Sandy raised his coffee cup towards Gene. "I realize that those who haven't perceived the megalithic quadruped might surmise that we have taken liberties with the truth but I, for one, will not be judged a mythomaniac by every small town politico I encounter in my everyday activities."

Sandy tossed his half finished coffee into the trash can beside the stove and slammed the door as he left. Bob and Gene looked at each other and shrugged as the sound of squealing tires faded in the distance.

Early the next morning Sandy pulled his pick-up into Gene's parking lot and got out. He went to the back, adjusted some camping equipment and pulled out a small, leather shoulder bag and entered the store. Gene was making some tofu subs for a group of four well-dressed fishermen who were waiting by the meat counter. Sandy could tell by the new fishing gear they were carrying that they were "New Adirondackers" from down the road. The locals don't wear L.L.Bean fishing vests. They took the sandwiches and a case of and left.The locals don't drink

Gene walked over to the counter after wiping some tofu off his shoe. "That stuff is messy but the "New Adirondackers" really seem to have an acquired taste for the repugnant material, I'm not really sure what it's composition is but it does bestow a satiny patina to my foot gear."

"Hi Gene, I would like to offer my sincere apologies for my rude behavior yesterday but I am not used to being accused of taking liberties with the truth. I am prepared to prove that what I have recounted to you about the grandiosity of the moose is gospel. Behold, I have my video camera at hand and I and two of my cohorts are going on extended odyssey into the forest to gather evidence. They will meet me here momentarily."

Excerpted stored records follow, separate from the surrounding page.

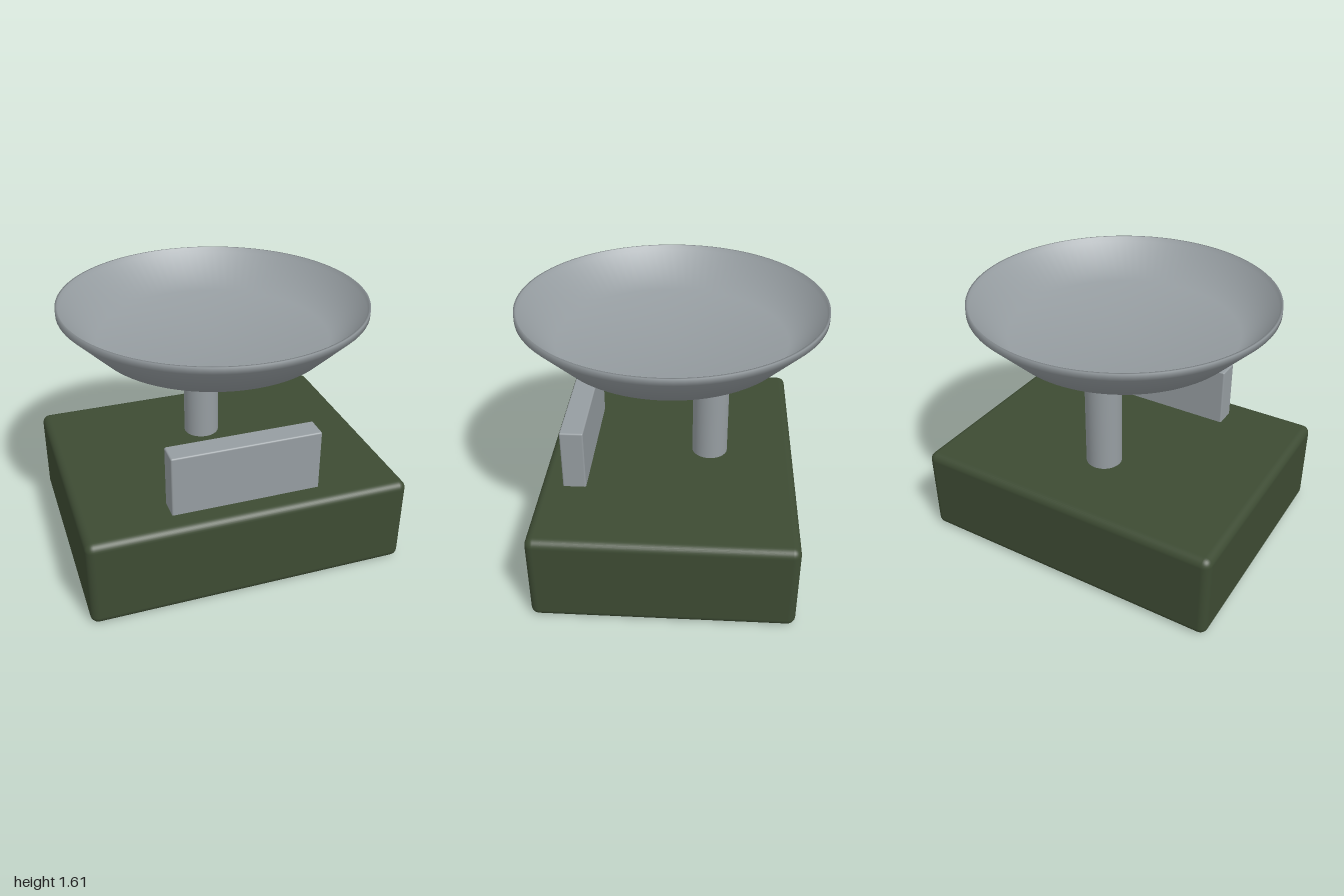
import * as THREE from 'three';
import { RoundedBoxGeometry } from 'three/addons/geometries/RoundedBoxGeometry.js';

function material(name, color) {
  const m = new THREE.MeshStandardMaterial({ color });
  m.name = name;
  return m;
}

function lathe(points, segments) {
  return new THREE.LatheGeometry(points.map(([r, y]) => new THREE.Vector2(r, y)), segments);
}

export function createModel() {
  const group = new THREE.Group();
  const green = material('dark green', 0x3d4b33);
  const grey = material('metal grey', 0x969da1);

  const add = (name, geometry, mat, x, y, z) => {
    const mesh = new THREE.Mesh(geometry, mat);
    mesh.name = name;
    mesh.position.set(x, y, z);
    group.add(mesh);
  };

  // Heavy body with rounded edges
  add('base', new RoundedBoxGeometry(2, 0.57, 1.57, 4, 0.05), green, 0, 0.285, 0);

  // Upright display plate at the front, sunk slightly into the base
  add('displayPanel', new RoundedBoxGeometry(0.925, 0.435, 0.143, 2, 0.01), grey, 0, 0.7375, 0.572);

  // Support column with a small bevel at the top
  add('column', lathe([
    [0.113, 0.54], [0.113, 0.56], [0.113, 1.34], [0.11, 1.353], [0.1, 1.362], [0, 1.362],
  ], 48), grey, 0, 0, -0.247);

  // Shallow dish: outer wall, rim, then inner wall and floor
  add('weighingBowl', lathe([
    [0, 1.36], [0.715, 1.36], [0.928, 1.573], [0.928, 1.613],
    [0.915, 1.613], [0.908, 1.585], [0.705, 1.38], [0, 1.38],
  ], 96), grey, 0, 0, 0);

  return group;
}
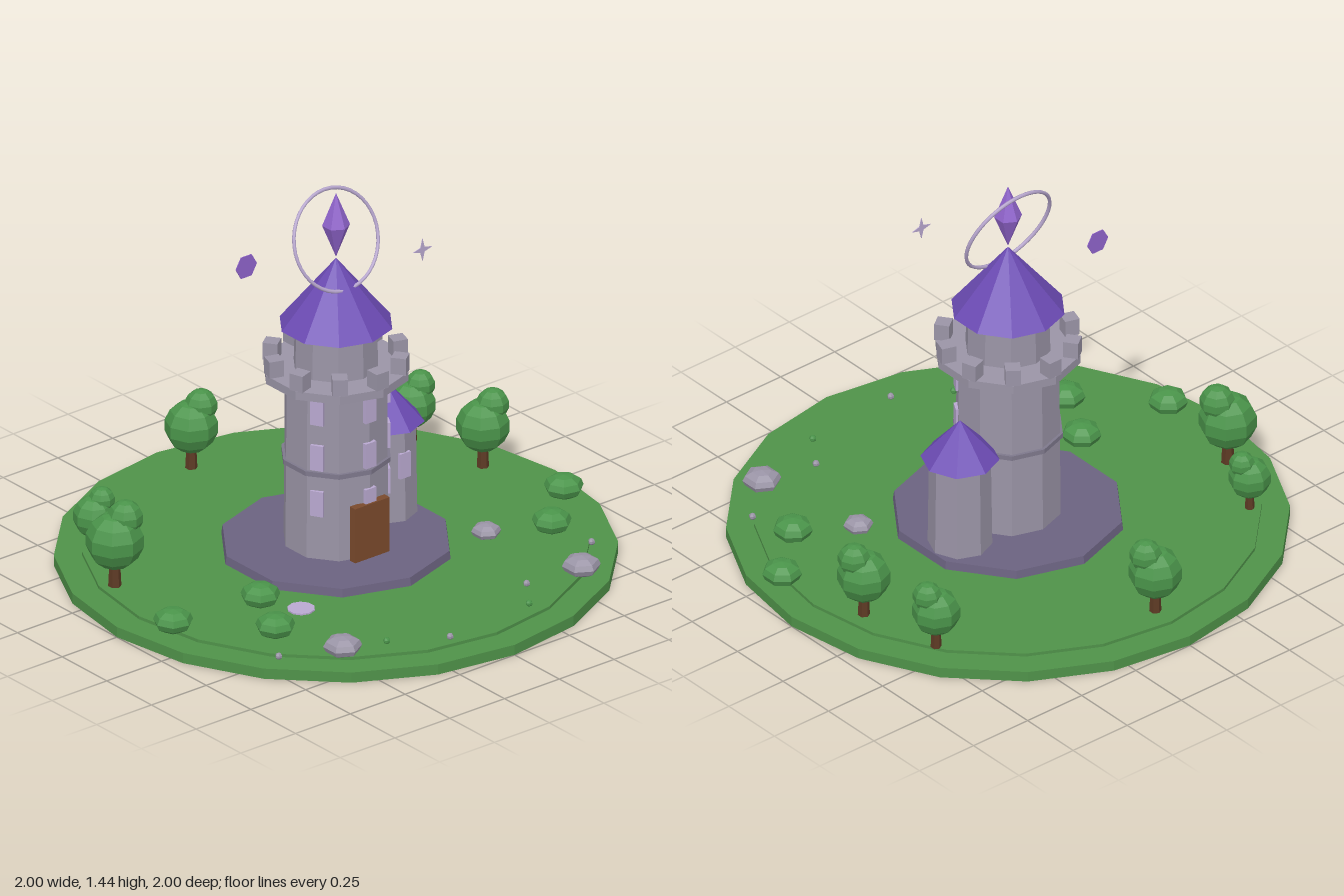
import * as THREE from 'three';

const mat = (name, color) => {
  const m = new THREE.MeshStandardMaterial({ color });
  m.name = name;
  return m;
};

// Faceted normals for the low-poly look
const facet = (g) => {
  const f = g.index ? g.toNonIndexed() : g;
  f.computeVertexNormals();
  return f;
};

export function createModel() {
  const grass = mat('grass', 0x4f9249), foliage = mat('foliage', 0x4a944a);
  const stone = mat('stone', 0x9a94a6), trim = mat('trimStone', 0x7e788c);
  const paving = mat('paving', 0x6b6280), roof = mat('roofPurple', 0x6c4bb4);
  const wood = mat('doorWood', 0x7a4a2c), bark = mat('bark', 0x5d3a24);
  const lilac = mat('lilac', 0xb9a8d0), crystalMat = mat('crystal', 0x9064cc);

  const model = new THREE.Group();
  model.name = 'wizardTower';
  const add = (name, geo, material, x, y, z, parent = model) => {
    const m = new THREE.Mesh(geo, material);
    m.name = name;
    m.position.set(x, y, z);
    parent.add(m);
    return m;
  };
  // Prism or cone standing between heights y0 and y1
  const drum = (name, material, rTop, rBottom, y0, y1, sides, x = 0, z = 0, parent = model) =>
    add(name, facet(new THREE.CylinderGeometry(rTop, rBottom, y1 - y0, sides)), material, x, (y0 + y1) / 2, z, parent);
  const ball = (r, w, h) => facet(new THREE.SphereGeometry(r, w, h));

  // Island and paving
  drum('island', grass, 1, 1, 0, 0.04, 20);
  drum('lawn', grass, 0.9, 0.9, 0.04, 0.052, 20);
  drum('plinth', paving, 0.415, 0.42, 0.05, 0.083, 10);

  // Main tower
  drum('mainTower', stone, 0.187, 0.192, 0.08, 0.74, 10);
  drum('belt', trim, 0.2, 0.2, 0.408, 0.426, 10);
  drum('parapet', stone, 0.265, 0.265, 0.735, 0.767, 10);
  drum('upperTower', stone, 0.15, 0.155, 0.765, 0.935, 10);
  drum('mainRoof', roof, 0, 0.206, 0.93, 1.185, 10);
  for (let i = 0; i < 10; i++) {
    const a = (i / 10) * Math.PI * 2;
    const m = add('merlon', new THREE.BoxGeometry(0.055, 0.065, 0.055), stone,
      Math.sin(a) * 0.235, 0.798, Math.cos(a) * 0.235);
    m.rotation.y = a;
  }

  // Windows in three columns, and the door
  const pane = new THREE.BoxGeometry(0.048, 0.098, 0.024);
  for (const a of [-1.05, 0, 1.05]) for (const y of [0.302, 0.482, 0.66]) {
    const r = a ? 0.18 : 0.185;
    add('window', pane, lilac, Math.sin(a) * r, y, Math.cos(a) * r).rotation.y = a;
  }
  add('door', new THREE.BoxGeometry(0.158, 0.215, 0.03), wood, 0, 0.188, 0.189);

  // Side turret
  drum('sideTurret', stone, 0.11, 0.115, 0.08, 0.445, 8, 0.275, -0.063);
  drum('sideRoof', roof, 0, 0.141, 0.44, 0.597, 8, 0.275, -0.063);
  add('sideWindow', pane, lilac, 0.275, 0.302, 0.04);

  // Crystal with tilted halo
  drum('crystalTop', crystalMat, 0, 0.05, 1.315, 1.44, 6);
  drum('crystalBottom', crystalMat, 0.05, 0, 1.19, 1.315, 6);
  add('halo', new THREE.TorusGeometry(0.185, 0.007, 6, 40), lilac, 0, 1.257, 0).rotation.x = -0.36;

  // Floating thin hexagon and four-pointed star
  const plate = (name, material, radii, count, x, y, z) => {
    const points = [];
    for (let i = 0; i < count; i++) {
      const a = (i / count) * Math.PI * 2, r = radii[i % radii.length];
      points.push(new THREE.Vector2(Math.cos(a) * r, Math.sin(a) * r));
    }
    add(name, new THREE.ExtrudeGeometry(new THREE.Shape(points), { depth: 0.003, bevelEnabled: false }), material, x, y, z);
  };
  plate('floatingHexagon', crystalMat, [0.048], 6, -0.275, 1.173, -0.167);
  plate('floatingStar', lilac, [0.043, 0.013], 8, 0.21, 1.238, 0.225);

  // Trees: x, z, scale
  for (const [x, z, s] of [[0, -0.81, 0.92], [-0.68, -0.52, 0.73], [-0.81, -0.245, 1], [0.74, -0.485, 0.83], [0.805, -0.165, 0.92]]) {
    const tree = new THREE.Group();
    tree.name = 'tree';
    tree.position.set(x, 0.05, z);
    tree.scale.setScalar(s);
    model.add(tree);
    drum('trunk', bark, 0.018, 0.024, 0, 0.12, 6, 0, 0, tree);
    add('crown', ball(0.106, 8, 7), foliage, 0, 0.18, 0, tree);
    add('crownTop', ball(0.065, 8, 7), foliage, 0.036, 0.265, 0.015, tree);
  }

  // Bushes: x, z
  for (const [x, z] of [[-0.87, 0.155], [-0.5, 0.19], [-0.615, 0.415], [0.675, 0.38], [0.885, 0.19]])
    add('bush', ball(0.072, 7, 6), foliage, x, 0.086, z).scale.y = 0.62;

  // Boulders: x, z, radius
  for (const [x, z, r] of [[-0.52, 0.675, 0.07], [0.465, 0.27, 0.054], [0.545, 0.705, 0.07]]) {
    const b = add('boulder', ball(r, 6, 6), stone, x, 0.05 + r * 0.35, z);
    b.scale.y = 0.55;
    b.rotation.y = Math.PI / 6;
  }

  // Stepping disc, pebbles and sprouts
  drum('steppingDisc', lilac, 0.05, 0.05, 0.05, 0.058, 10, -0.42, 0.32);
  for (const [x, z] of [[-0.73, 0.575], [-0.16, 0.835], [0.32, 0.675], [0.71, 0.56]])
    add('pebble', ball(0.013, 6, 5), stone, x, 0.06, z);
  for (const [x, z] of [[-0.355, 0.72], [0.225, 0.805]])
    add('sprout', ball(0.013, 6, 5), foliage, x, 0.06, z);

  return model;
}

Sandy poured some coffee from the freshly brewed pot on the counter into a styrofoam cup , dropped two quarters into the coffee can, removed three and went to the barrel beside the pot belly stove and and made himself comfortable. Within five minutes the door swung open, ringing the cow bell hanging on a leather strap nailed to the back.

Maude Barney trudged in, burdened by a large backpack which was half the size of her body. She was only about five feet tall but strong as an ox. She laid the pack near the stove and went to the counter for a coffee.

"That's on me!", Sandy called out.

"To hell with you! I ain't going to be obligated to you for nothing! The only reason I'm guiding you into the woods is because I hope to see you get stomped by that dang moose!"

Maude was a true woman of the woods and beneath her tough exterior dwelled a heart of stone. She spent most of her life in a small cabin deep in the woods and earned money selling pelts from various animals she found by the roadside. She also concocted an excellent moonshine, which was considered the very best in the area. The local bar owners bought it, bottled it and sold it in their establishments. It caught on quickly with the "New Adirondackers", who utilized it as a rust remover and laxative

Maude took a swig of her coffee. "Where's that other good fer nuthin' who's goin'with us? I ain't hangin' aroun' here all mornin'."

Just then the bell jangled and in walked Hawley Snyder. Hawley was a stocky barrel-chested German in his late fifties. As far back as anyone around could remember, all he ever wore was a yellow jump suit with a red lightning bolt and a leather football helmet. It was rumored that he had at one time travelled the world as BANGO, THE HUMAN CANNON BALL. Later, it is rumored, he wrestled alligators at a roadside attraction in Georgia. No one knew for sure, since Hawley couldn't speak a word of English. No one was sure of which language he spoke but it didn't matter much since he hated people and spent most of his time in the woods anyway.

The unlikely trio climbed into Sandy's truck and headed up the highway. As Gene told the news reporters later, "The last time anyone set eyes on those wackos they were headed toward Franklin Falls."

Several weeks later, a "New Adirondacker", while hiking, found a camera containing a grainy video tape. Here are some excerpts from the tape.
"There it is! My God, it's GIGANTIC!"
"It doesn't see us! Get it's attention."
"I'll go up to it and hit it with this stick!"
"Hit it again, you dang fool,it doesn't notice you!"
"Ooops!! Oh,oh!"
"Run,you dang idjits!! RUN!!"